=== The problem ===
Return an exact copy of the entries, skipping any picture you find.

=== Data ===

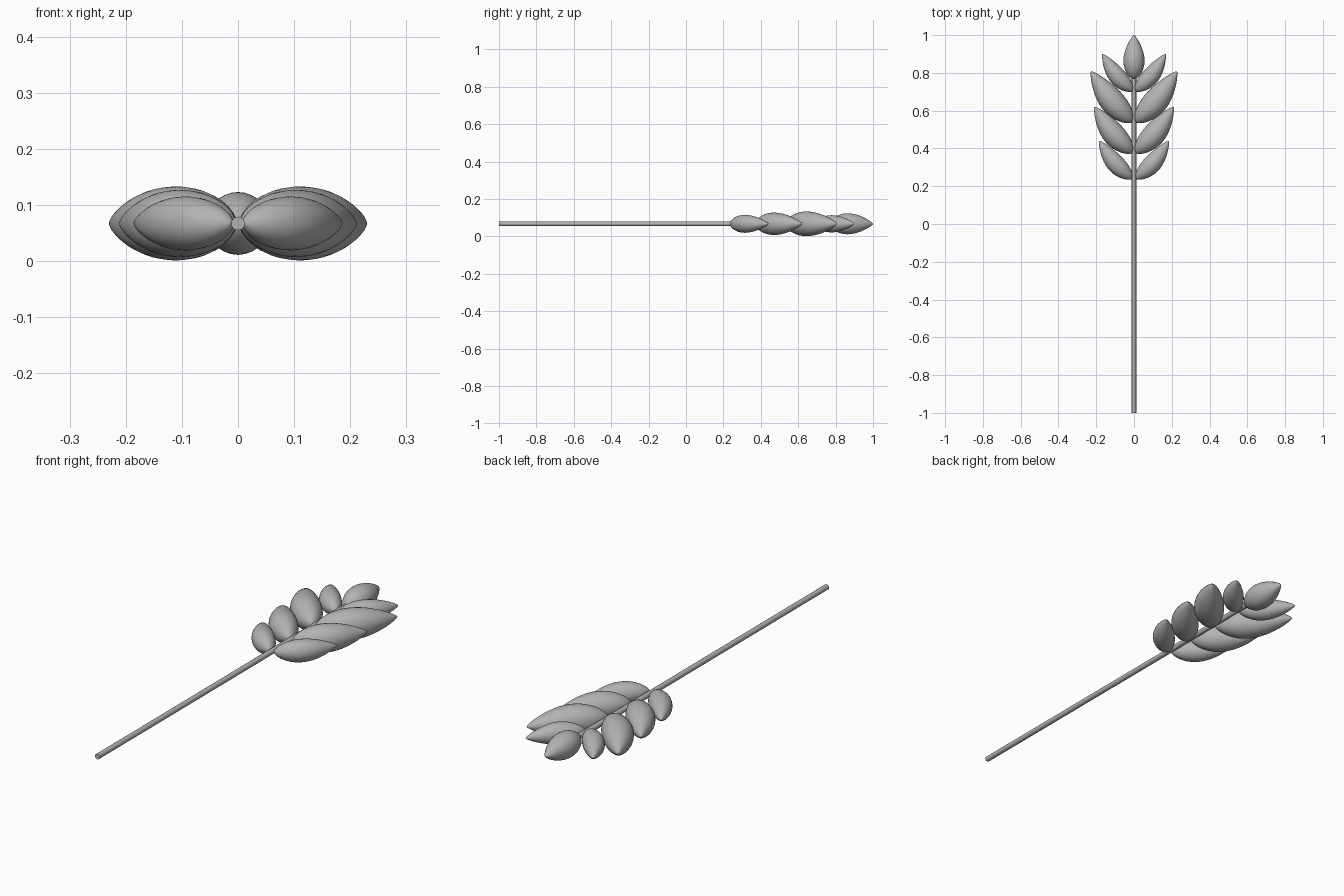
import bpy, bmesh, math
from mathutils import Vector

if "Cube" in bpy.data.objects:
    bpy.data.objects.remove(bpy.data.objects["Cube"])

Z = 0.067          # height of the flat-lying stalk's axis
RINGS, SEGS = 24, 28

mat = bpy.data.materials.new("plain grey")
mat.diffuse_color = (0.45, 0.45, 0.45, 1)
mat.use_nodes = True
mat.node_tree.nodes["Principled BSDF"].inputs["Base Color"].default_value = mat.diffuse_color


def grain(name, base, tip, radius, side, bend=0.012):
    """Teardrop kernel: round at the base, tapering to a tip, slightly bowed outward."""
    base, tip = Vector((*base, Z)), Vector((*tip, Z))
    base.x *= side
    tip.x *= side
    axis = tip - base
    d = axis.normalized()
    up = Vector((0, 0, 1))
    out = d.cross(up)
    bm = bmesh.new()
    start = bm.verts.new(base)
    rings = []
    for i in range(1, RINGS):
        t = (1 - math.cos(math.pi * i / RINGS)) / 2
        r = radius * math.sin(math.pi * t ** 0.8) ** 0.75
        c = base + axis * t + out * (side * bend * math.sin(math.pi * t))
        rings.append([bm.verts.new(c + out * r * math.cos(a) + up * r * math.sin(a))
                      for a in (2 * math.pi * k / SEGS for k in range(SEGS))])
    end = bm.verts.new(tip)
    for k in range(SEGS):
        n = (k + 1) % SEGS
        bm.faces.new((start, rings[0][k], rings[0][n]))
        bm.faces.new((end, rings[-1][n], rings[-1][k]))
        for a, b in zip(rings, rings[1:]):
            bm.faces.new((a[k], b[k], b[n], a[n]))
    bmesh.ops.recalc_face_normals(bm, faces=bm.faces)
    for f in bm.faces:
        f.smooth = True
    me = bpy.data.meshes.new(name)
    bm.to_mesh(me)
    bm.free()
    me.materials.append(mat)
    ob = bpy.data.objects.new(name, me)
    bpy.context.collection.objects.link(ob)


# Stem
bpy.ops.mesh.primitive_cylinder_add(vertices=24, radius=0.012, depth=1.82,
                                    location=(0, -0.09, Z), rotation=(math.pi / 2, 0, 0))
stem = bpy.context.object
stem.name = "stem"
stem.data.materials.append(mat)
bpy.ops.object.shade_smooth_by_angle(angle=math.radians(40))

# Paired side grains, bottom to top: base, tip, radius
pairs = [((0.012, 0.238), (0.185, 0.440), 0.048),
         ((0.010, 0.375), (0.210, 0.620), 0.060),
         ((0.010, 0.538), (0.228, 0.808), 0.066),
         ((0.008, 0.702), (0.168, 0.900), 0.046)]
for i, (b, t, r) in enumerate(pairs, 1):
    for side, word in ((1, "right"), (-1, "left")):
        grain(f"grain_{i}_{word}", b, t, r, side)

# Single grain at the top
grain("top_grain", (0, 0.765), (0, 1.0), 0.056, 1, bend=0)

=== Answer box ===
import bpy, bmesh, math
from mathutils import Vector

if "Cube" in bpy.data.objects:
    bpy.data.objects.remove(bpy.data.objects["Cube"])

Z = 0.067          # height of the flat-lying stalk's axis
RINGS, SEGS = 24, 28

mat = bpy.data.materials.new("plain grey")
mat.diffuse_color = (0.45, 0.45, 0.45, 1)
mat.use_nodes = True
mat.node_tree.nodes["Principled BSDF"].inputs["Base Color"].default_value = mat.diffuse_color


def grain(name, base, tip, radius, side, bend=0.012):
    """Teardrop kernel: round at the base, tapering to a tip, slightly bowed outward."""
    base, tip = Vector((*base, Z)), Vector((*tip, Z))
    base.x *= side
    tip.x *= side
    axis = tip - base
    d = axis.normalized()
    up = Vector((0, 0, 1))
    out = d.cross(up)
    bm = bmesh.new()
    start = bm.verts.new(base)
    rings = []
    for i in range(1, RINGS):
        t = (1 - math.cos(math.pi * i / RINGS)) / 2
        r = radius * math.sin(math.pi * t ** 0.8) ** 0.75
        c = base + axis * t + out * (side * bend * math.sin(math.pi * t))
        rings.append([bm.verts.new(c + out * r * math.cos(a) + up * r * math.sin(a))
                      for a in (2 * math.pi * k / SEGS for k in range(SEGS))])
    end = bm.verts.new(tip)
    for k in range(SEGS):
        n = (k + 1) % SEGS
        bm.faces.new((start, rings[0][k], rings[0][n]))
        bm.faces.new((end, rings[-1][n], rings[-1][k]))
        for a, b in zip(rings, rings[1:]):
            bm.faces.new((a[k], b[k], b[n], a[n]))
    bmesh.ops.recalc_face_normals(bm, faces=bm.faces)
    for f in bm.faces:
        f.smooth = True
    me = bpy.data.meshes.new(name)
    bm.to_mesh(me)
    bm.free()
    me.materials.append(mat)
    ob = bpy.data.objects.new(name, me)
    bpy.context.collection.objects.link(ob)


# Stem
bpy.ops.mesh.primitive_cylinder_add(vertices=24, radius=0.012, depth=1.82,
                                    location=(0, -0.09, Z), rotation=(math.pi / 2, 0, 0))
stem = bpy.context.object
stem.name = "stem"
stem.data.materials.append(mat)
bpy.ops.object.shade_smooth_by_angle(angle=math.radians(40))

# Paired side grains, bottom to top: base, tip, radius
pairs = [((0.012, 0.238), (0.185, 0.440), 0.048),
         ((0.010, 0.375), (0.210, 0.620), 0.060),
         ((0.010, 0.538), (0.228, 0.808), 0.066),
         ((0.008, 0.702), (0.168, 0.900), 0.046)]
for i, (b, t, r) in enumerate(pairs, 1):
    for side, word in ((1, "right"), (-1, "left")):
        grain(f"grain_{i}_{word}", b, t, r, side)

# Single grain at the top
grain("top_grain", (0, 0.765), (0, 1.0), 0.056, 1, bend=0)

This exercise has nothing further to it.